What makes my art so cool? I don't know if it's that cool [laughs]. It's all on the eye of the beholder, I guess. I just try to capture what I think looks the best in my eyes. The way I see things, I want to share with people, and I guess, people are digging it.
I really love seeing motorcycles in motion. Motorcycles were made to move. They were not made to be stared at and sitting in a corner of a room or a garage and never to be ridden.
For me, the fulfillment of seeing a motorcycle moving and actually capturing that is something that I strive for. I ride next to my subjects that I'm taking photos of on my own personal bike. I shoot, controlling all manual settings to get the right speed, the right aperture, and the right shutter speed, while also controlling my throttle and making sure that I'm lining up the shot correctly. It's a pretty scary situation. Sometimes my wife hates it but it definitely makes for some really amazing shots and things that you can't just capture in the back of a truck or on the side of a van. You find yourself with only one angle of a subject where I can get 30 or 40 different angles hanging off my motorcycle. A lot of people think I'm a little nuts. Some people are a little scared when they ride with me at first, but then after they get going and they understand what I'm doing and it's a lot of fun. That to me is something special and I guess a cool factor.
I think the toughest part about being an artist is just creating and keeping it fresh and new and not redoing the same thing over and over again. With motorcycles, that's great because every single subject is different in their own way, shape and form. Then I find that finding new spots that are interesting and intriguing backgrounds for that motorcycle is also really a lot of fun for me. It brings back to the skateboarding days that I used to-- It's also skateboard and you find new skate spots, it's the same thing with photography. Finding new sceneries and spots that you can park a motorcycle, along with roads to ride on and shoot. That's another thing that I really find a little difficult. Sometimes it's finding a spot, but once you find it or you find that perfect shot, then you just know the rest of that's going to be amazing.
Do I feel like our generation is shaping the motorcycle industry? I would say that we're definitely adding to the motorcycle industry.
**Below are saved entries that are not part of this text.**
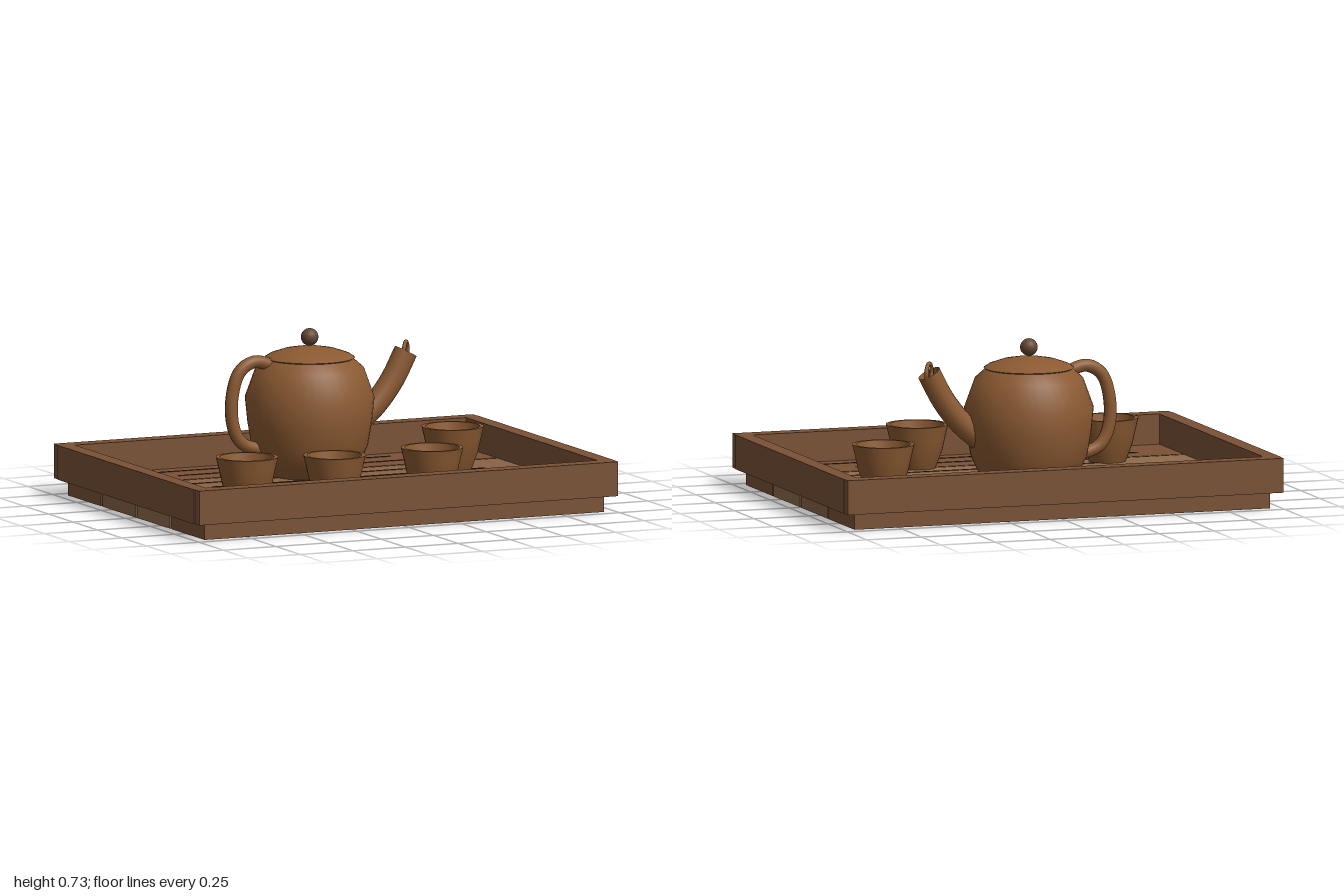
import * as THREE from 'three';
import { toCreasedNormals } from 'three/addons/utils/BufferGeometryUtils.js';

const material = (color, side = THREE.FrontSide) => new THREE.MeshStandardMaterial({ color, side });
const wood = material(0x7a5236);
const woodMid = material(0x896346);
const woodLight = material(0x8f6b4b);
const grooveDark = material(0x4a3020);
const clay = material(0x8b5a32, THREE.DoubleSide);
const clayDark = material(0x644633);

const FLOOR = 0.09; // top of the planks

function add(parent, name, geometry, mat, x = 0, y = 0, z = 0) {
  const mesh = new THREE.Mesh(geometry, mat);
  mesh.name = name;
  mesh.position.set(x, y, z);
  parent.add(mesh);
  return mesh;
}

function lathe(points, segments = 40) {
  const profile = points.map(([r, y]) => new THREE.Vector2(r, y));
  return toCreasedNormals(new THREE.LatheGeometry(profile, segments), 0.6);
}

function tube(points, radius, segments, sides) {
  const curve = new THREE.CatmullRomCurve3(points.map(([x, y]) => new THREE.Vector3(x, y, 0)));
  return new THREE.TubeGeometry(curve, segments, radius, sides);
}

function createTray() {
  const tray = new THREE.Group();
  tray.name = 'tray';

  // Four planks, each with two staggered drainage grooves
  [wood, woodMid, woodLight, wood].forEach((mat, i) => {
    const z = (i - 1.5) * 0.3535;
    add(tray, 'plank', new THREE.BoxGeometry(1.9, FLOOR, 0.342), mat, 0, FLOOR / 2, z);
    for (const s of [-1, 1]) {
      add(tray, 'groove', new THREE.BoxGeometry(1.29, 0.004, 0.01), grooveDark,
        s * 0.115, FLOOR, z + s * 0.06);
    }
  });

  // Raised rim
  for (const s of [-1, 1]) {
    add(tray, 'longRail', new THREE.BoxGeometry(1.992, 0.15, 0.075), wood, 0, 0.147, s * 0.708);
    add(tray, 'shortRail', new THREE.BoxGeometry(0.07, 0.15, 1.4), wood, s * 0.965, 0.147, 0);
  }
  return tray;
}

function createTeapot() {
  const pot = new THREE.Group();
  pot.name = 'teapot';
  pot.position.z = -0.27;

  add(pot, 'body', lathe([
    [0, 0.09], [0.17, 0.09], [0.215, 0.14], [0.252, 0.22], [0.269, 0.32],
    [0.28, 0.43], [0.235, 0.555], [0.185, 0.6], [0, 0.6],
  ]), clay);

  add(pot, 'lid', lathe([
    [0, 0.592], [0.18, 0.592], [0.195, 0.602], [0.175, 0.615],
    [0.12, 0.634], [0.05, 0.647], [0, 0.65],
  ]), clay);
  add(pot, 'knob', new THREE.SphereGeometry(0.038, 20, 14), clayDark, 0, 0.69, 0);

  add(pot, 'handle', tube([
    [-0.16, 0.56], [-0.21, 0.588], [-0.27, 0.597], [-0.335, 0.555], [-0.371, 0.43],
    [-0.36, 0.31], [-0.32, 0.245], [-0.23, 0.21],
  ], 0.028, 32, 12), clay);

  add(pot, 'spout', tube([
    [0.2, 0.28], [0.31, 0.375], [0.39, 0.475], [0.457, 0.598],
  ], 0.052, 20, 12), clay);

  // Upright ring at the pouring end
  const lip = add(pot, 'spoutLip', new THREE.TorusGeometry(0.042, 0.009, 8, 24), clay, 0.457, 0.598, 0);
  lip.rotation.y = 0.95;
  return pot;
}

function createCups() {
  const cups = new THREE.Group();
  cups.name = 'cups';
  // Outer wall, rim and inner bowl in one profile
  const geometry = lathe([
    [0, 0], [0.08, 0], [0.092, 0.03], [0.11, 0.08], [0.122, 0.135], [0.135, 0.19],
    [0.118, 0.19], [0.108, 0.135], [0.096, 0.08], [0.08, 0.035], [0, 0.025],
  ], 32);
  for (const [x, z] of [[0.62, -0.14], [-0.555, 0.285], [-0.19, 0.395], [0.285, 0.37]]) {
    add(cups, 'cup', geometry, clay, x, FLOOR, z);
  }
  return cups;
}

export function createModel() {
  const model = new THREE.Group();
  model.name = 'teaSet';
  model.add(createTray(), createTeapot(), createCups());
  return model;
}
Definitely, sharing our viewpoints with social media and technology, it's so much easier to get the word around and what we're trying to accomplish and what we're trying to do and share our art and share parts and things of that nature that people are making and getting it out to the masses as fast as possible. I do feel like we are shaping it a little more than probably back in the day, but without back in the day and the history of people doing what they were doing, motorcycle wise and chopper world wise, I don't think it would be possible.
Without your roots you can't shape anything. You have to have some inspiration, some guidance and things to look up to without looking up to artists or looking up to different builders or anything that you're doing and not saying that you're not inspired by it from history, you're lying to yourself, you're lying to everyone else. You're always inspired. You're always looking at things that will help your ideas come to fruition in another sense.
As for shaping the motorcycle industry and what it would look like in the future, the sky's the limit. People are innovating stuff every day, new parts, videos, photography. It's countless, just non-stop information flowing on social media and different channels that you see coming in from all over the world. To be a part of the history and to be a part in time right now in the motorcycle industry and hopefully putting a staple on it, I'm grateful for that. I hope that one day somebody sees some of my photos and goes, "Wow I want to jump on a motorcycle right now because that looks like the coolest thing in the world ." 60, 70 years from now, if I was remembered for that, awesome.